__WORK TO BE COMPLETED__.
A verbatim copy of the lines from the one with "matrix=Matrix.Translation((0, 0, 1)))" through the final line below is required; print it and nothing else.

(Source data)
■ ■ ■ ■

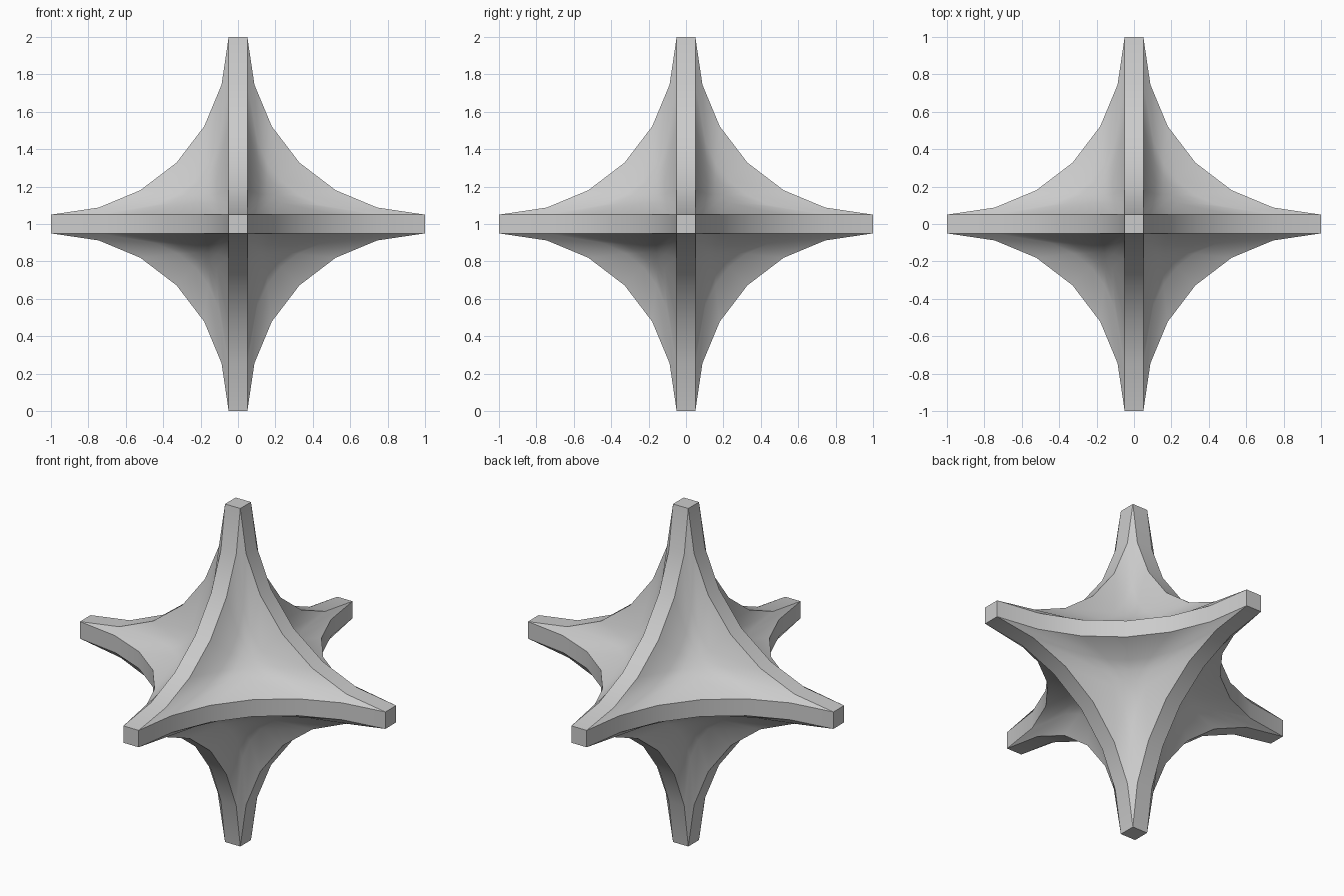
import bpy, bmesh
from math import radians
from mathutils import Matrix

if "Cube" in bpy.data.objects:
    bpy.data.objects.remove(bpy.data.objects["Cube"])

# Six-pointed star: a cube whose edges are rounded inwards almost to the face centres
bm = bmesh.new()
bmesh.ops.create_cube(bm, size=2.0, matrix=Matrix.Translation((0, 0, 1)))
bmesh.ops.bevel(
    bm, geom=bm.edges[:], offset=0.95, offset_type='OFFSET',
    segments=6, profile=0.0858, affect='EDGES',
    profile_type='SUPERELLIPSE', clamp_overlap=False,
)
bmesh.ops.recalc_face_normals(bm, faces=bm.faces[:])

mesh = bpy.data.meshes.new("six_point_star")
bm.to_mesh(mesh)
bm.free()
star = bpy.data.objects.new("six_point_star", mesh)
bpy.context.collection.objects.link(star)

# Smooth hollows with crisp ridge borders
bpy.context.view_layer.objects.active = star
star.select_set(True)
bpy.ops.object.shade_smooth_by_angle(angle=radians(30))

■ ■ ■ ■

__ANSWER SPACE__.
bmesh.ops.create_cube(bm, size=2.0, matrix=Matrix.Translation((0, 0, 1)))
bmesh.ops.bevel(
    bm, geom=bm.edges[:], offset=0.95, offset_type='OFFSET',
    segments=6, profile=0.0858, affect='EDGES',
    profile_type='SUPERELLIPSE', clamp_overlap=False,
)
bmesh.ops.recalc_face_normals(bm, faces=bm.faces[:])

mesh = bpy.data.meshes.new("six_point_star")
bm.to_mesh(mesh)
bm.free()
star = bpy.data.objects.new("six_point_star", mesh)
bpy.context.collection.objects.link(star)

# Smooth hollows with crisp ridge borders
bpy.context.view_layer.objects.active = star
star.select_set(True)
bpy.ops.object.shade_smooth_by_angle(angle=radians(30))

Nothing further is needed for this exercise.